The court’s inaction on Tuesday night that allowed the Texas law to go into effect and its brief order on Wednesday night denying any relief to the abortion providers unquestionably represented a victory for abortion foes, but the five-justice majority emphasized (and Roberts in his dissent reiterated) that the court was not endorsing the constitutionality of the law. The ruling also revealed a court that is deeply divided, not only on the merits of the case but also on the procedures that the court uses to resolve these kinds of emergency appeals.

Justice Sotomayor pulled no punches:

The Court’s order is stunning. Presented with an application to enjoin a flagrantly unconstitutional law engineered to prohibit women from exercising their constitutional rights and evade judicial scrutiny, a majority of Justices have opted to bury their heads in the sand. Last night, the Court silently acquiesced in a State’s enactment of a law that flouts nearly 50 years of federal precedents. Today, the Court belatedly explains that it declined to grant relief because of procedural complexities of the State’s own invention.

[T]he Act is a breathtaking act of defiance—of the Constitution, of this Court’s precedents, and of the rights of women seeking abortions throughout Texas.

The Court's two conservative justices (Roberts and Breyer) joined with the Court's two liberals (Kagan and Sotomayor) but could not overcome the five Republican justices demonstrating their true loyalties.

The immediate effect of the Court's shadow-docket lawmaking is that about half of all abortion services in Texas have closed as of this afternoon.

End-of-summer reading

Only about 7 more hours of meteorological summer remain in Chicago. I opened my windows this afternoon for the first time in more than two weeks, which made debugging a pile of questionable code* more enjoyable.

Said debugging required me to put these aside for future reading:

Finally, one tiny bit of good news: more Americans believe in evolution than ever before, perhaps due to the success of the SARS-COV-2 virus at evolving.
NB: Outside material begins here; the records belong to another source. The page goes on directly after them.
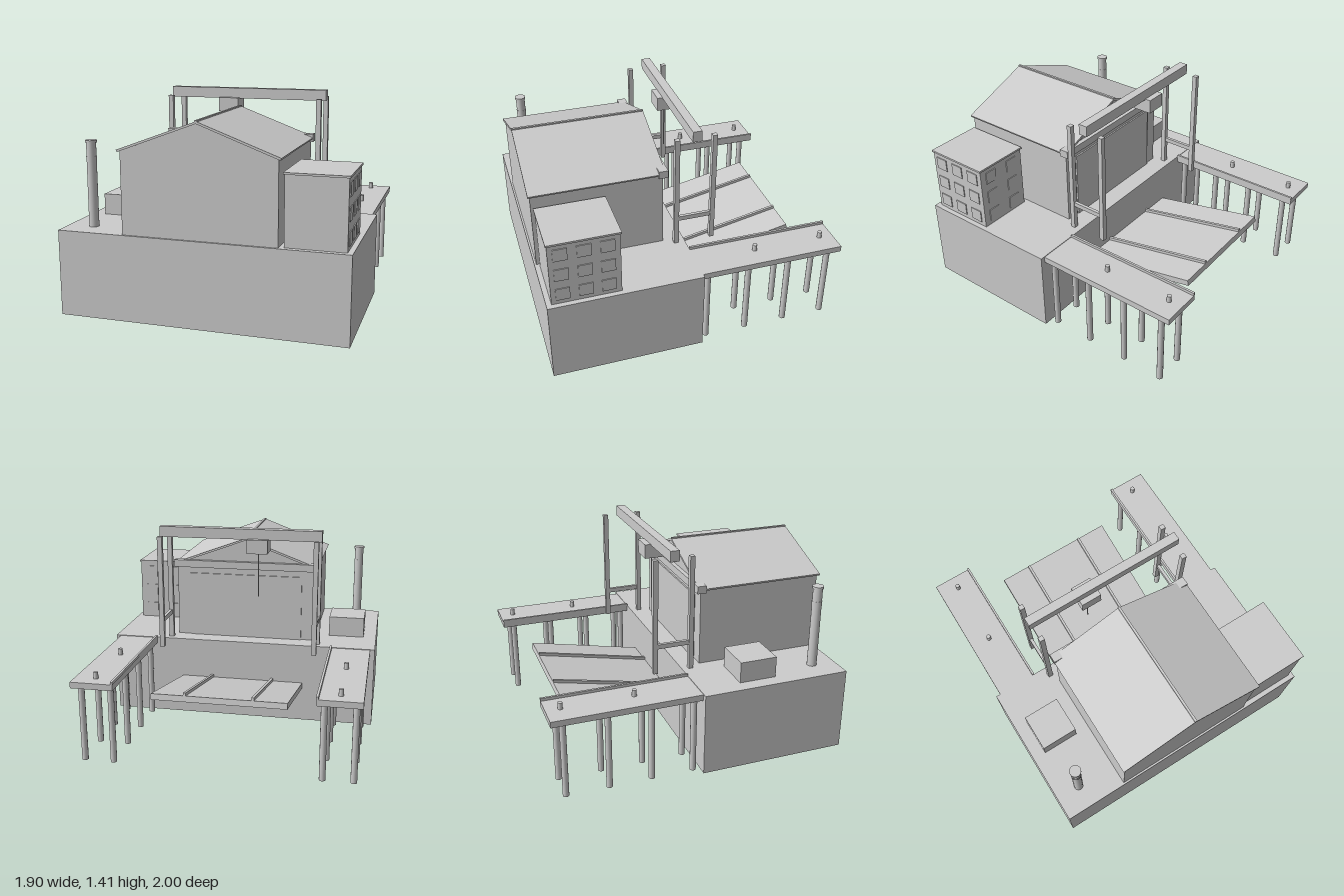
import * as THREE from 'three';

export function createModel() {
  const model = new THREE.Group();
  model.name = 'shipyard';
  const grey = new THREE.MeshStandardMaterial({ color: 0xcccccc });
  grey.name = 'plain grey';

  const add = (name, geometry, x, y, z, parent = model) => {
    const mesh = new THREE.Mesh(geometry, grey);
    mesh.name = name;
    mesh.position.set(x, y, z);
    parent.add(mesh);
    return mesh;
  };
  // Box given by its limits on each axis
  const box = (name, x0, x1, y0, y1, z0, z1, parent) =>
    add(name, new THREE.BoxGeometry(x1 - x0, y1 - y0, z1 - z0),
      (x0 + x1) / 2, (y0 + y1) / 2, (z0 + z1) / 2, parent);
  // Upright cylinder standing on y0
  const post = (name, r0, r1, x, y0, y1, z, sides = 16) =>
    add(name, new THREE.CylinderGeometry(r1, r0, y1 - y0, sides), x, (y0 + y1) / 2, z);
  // Outline in x and y, extruded from z0 to z1
  const prism = (name, points, z0, z1) => {
    const shape = new THREE.Shape(points.map(([x, y]) => new THREE.Vector2(x, y)));
    return add(name, new THREE.ExtrudeGeometry(shape, { depth: z1 - z0, bevelEnabled: false }), 0, 0, z0);
  };

  // Quay block
  const ground = 0.57;
  box('quay', -0.95, 0.95, 0, ground, -0.016, 1);

  // Two piers with kerbs, bollards and pilings
  for (const s of [-1, 1]) {
    const c = s * 0.778;
    box('pierDeck', c - 0.14, c + 0.14, 0.525, 0.566, -1, -0.016);
    box('pierKerb', s * 0.6425 - 0.0075, s * 0.6425 + 0.0075, 0.566, 0.585, -1, -0.016);
    for (const z of [-0.43, -0.905]) post('bollard', 0.016, 0.015, c, 0.566, 0.61, z);
    for (const dx of [-0.098, 0.098])
      for (let i = 0; i < 4; i++)
        post('piling', 0.021, 0.021, c + dx, 0, 0.526, -0.064 - i * 0.285, 12);
  }

  // Sloping slipway with two rails
  const slipway = new THREE.Group();
  slipway.name = 'slipway';
  slipway.position.set(0, 0.417, -0.834);
  slipway.rotation.x = 0.2075;
  model.add(slipway);
  box('slipwayDeck', -0.444, 0.444, 0, 0.04, 0, 0.86, slipway);
  for (const x of [-0.222, 0.222])
    box('slipwayRail', x - 0.009, x + 0.009, 0.04, 0.06, 0, 0.86, slipway);

  // Building hall with gabled walls, thin roof, ridge, door and door header
  prism('hallWalls', [[-0.505, ground], [0.505, ground], [0.505, 1.105], [0, 1.293], [-0.505, 1.105]], 0.125, 0.987);
  prism('hallRoof', [[-0.518, 1.098], [0, 1.291], [0.518, 1.098], [0.524, 1.112], [0, 1.306], [-0.524, 1.112]], 0.11, 1);
  box('roofRidge', -0.008, 0.008, 1.296, 1.312, 0.11, 1);
  box('hallDoor', -0.41, 0.41, ground, 1.037, 0.115, 0.126);
  box('doorHeader', -0.525, 0.525, 1.083, 1.135, 0.095, 0.157);

  // Office block with roof slab
  box('officeWalls', 0.535, 0.916, ground, 1.013, 0.52, 0.967);
  box('officeRoof', 0.528, 0.924, 1.013, 1.026, 0.513, 0.974);
  // Office windows on the two sides and the back
  for (const y of [0.599, 0.748, 0.897]) {
    for (const z of [0.6, 0.745, 0.892]) {
      box('officeWindow', 0.914, 0.922, y, y + 0.086, z - 0.045, z + 0.045);
      box('officeWindow', 0.529, 0.537, y, y + 0.086, z - 0.045, z + 0.045);
    }
    for (const x of [0.635, 0.826])
      box('officeWindow', x - 0.043, x + 0.043, y, y + 0.086, 0.514, 0.522);
  }

  // Chimney and store shed
  post('chimney', 0.033, 0.032, -0.778, ground, 1.13, 0.835, 20);
  post('chimneyBand', 0.034, 0.034, -0.778, 1.0, 1.035, 0.835, 20);
  post('chimneyCap', 0.038, 0.038, -0.778, 1.122, 1.138, 0.835, 20);
  box('storeShed', -0.858, -0.604, ground, 0.713, 0.265, 0.52);

  // Gantry crane: four legs, side braces, beam, trolley and cable
  for (const s of [-1, 1]) {
    for (const z of [0.045, -0.205])
      box('gantryLeg', s * 0.539 - 0.017, s * 0.539 + 0.017, ground, 1.36, z - 0.016, z + 0.016);
    box('gantryBrace', s * 0.539 - 0.011, s * 0.539 + 0.011, 0.745, 0.776, -0.205, 0.045);
  }
  box('gantryBeam', -0.567, 0.567, 1.341, 1.414, -0.111, -0.05);
  box('trolley', -0.2, -0.058, 1.251, 1.347, -0.152, -0.012);
  post('hoistCable', 0.004, 0.004, -0.129, 0.937, 1.252, -0.081, 8);

  return model;
}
Goodbye, Summer 2021. It's been a hoot.

* Three guesses who wrote the questionable code. Ahem.

Our longest war is over

The last US airplane left Afghanistan today, ending our presence in the country:

A White House official said Monday that since the Taliban took control of Kabul in mid-August, the U.S. had evacuated and facilitated the evacuation of approximately 116,700 people. Since the end of July, the U.S. has relocated approximately 122,300 people, the official said.

A State Department memo obtained by NBC News Sunday said that the agency had begun evacuating remaining diplomatic workers on two planes carrying U.S. government employees, and secured all locally employed U.S. Embassy staff members, processing the last three buses and evacuating 2,800 employees and family members, according to the cable.

On Sunday, about 250 Americans remained in Afghanistan and were seeking to leave the country, according to a State Department spokesperson, who said that assistance was being coordinated “around the clock for this group.” The official said that those Americans might already be at the airport in Kabul or “in the process of being guided there, and all have information on how to reach us.”

The State Department was also in touch Sunday with about 280 additional people who identified themselves as Americans but were either undecided about leaving Afghanistan or said that they did not intend to leave.

Almost 20 years of war, and we did no better than the Russians and the British before us. And that's just in the last century. No one has ever held that territory by force for very long.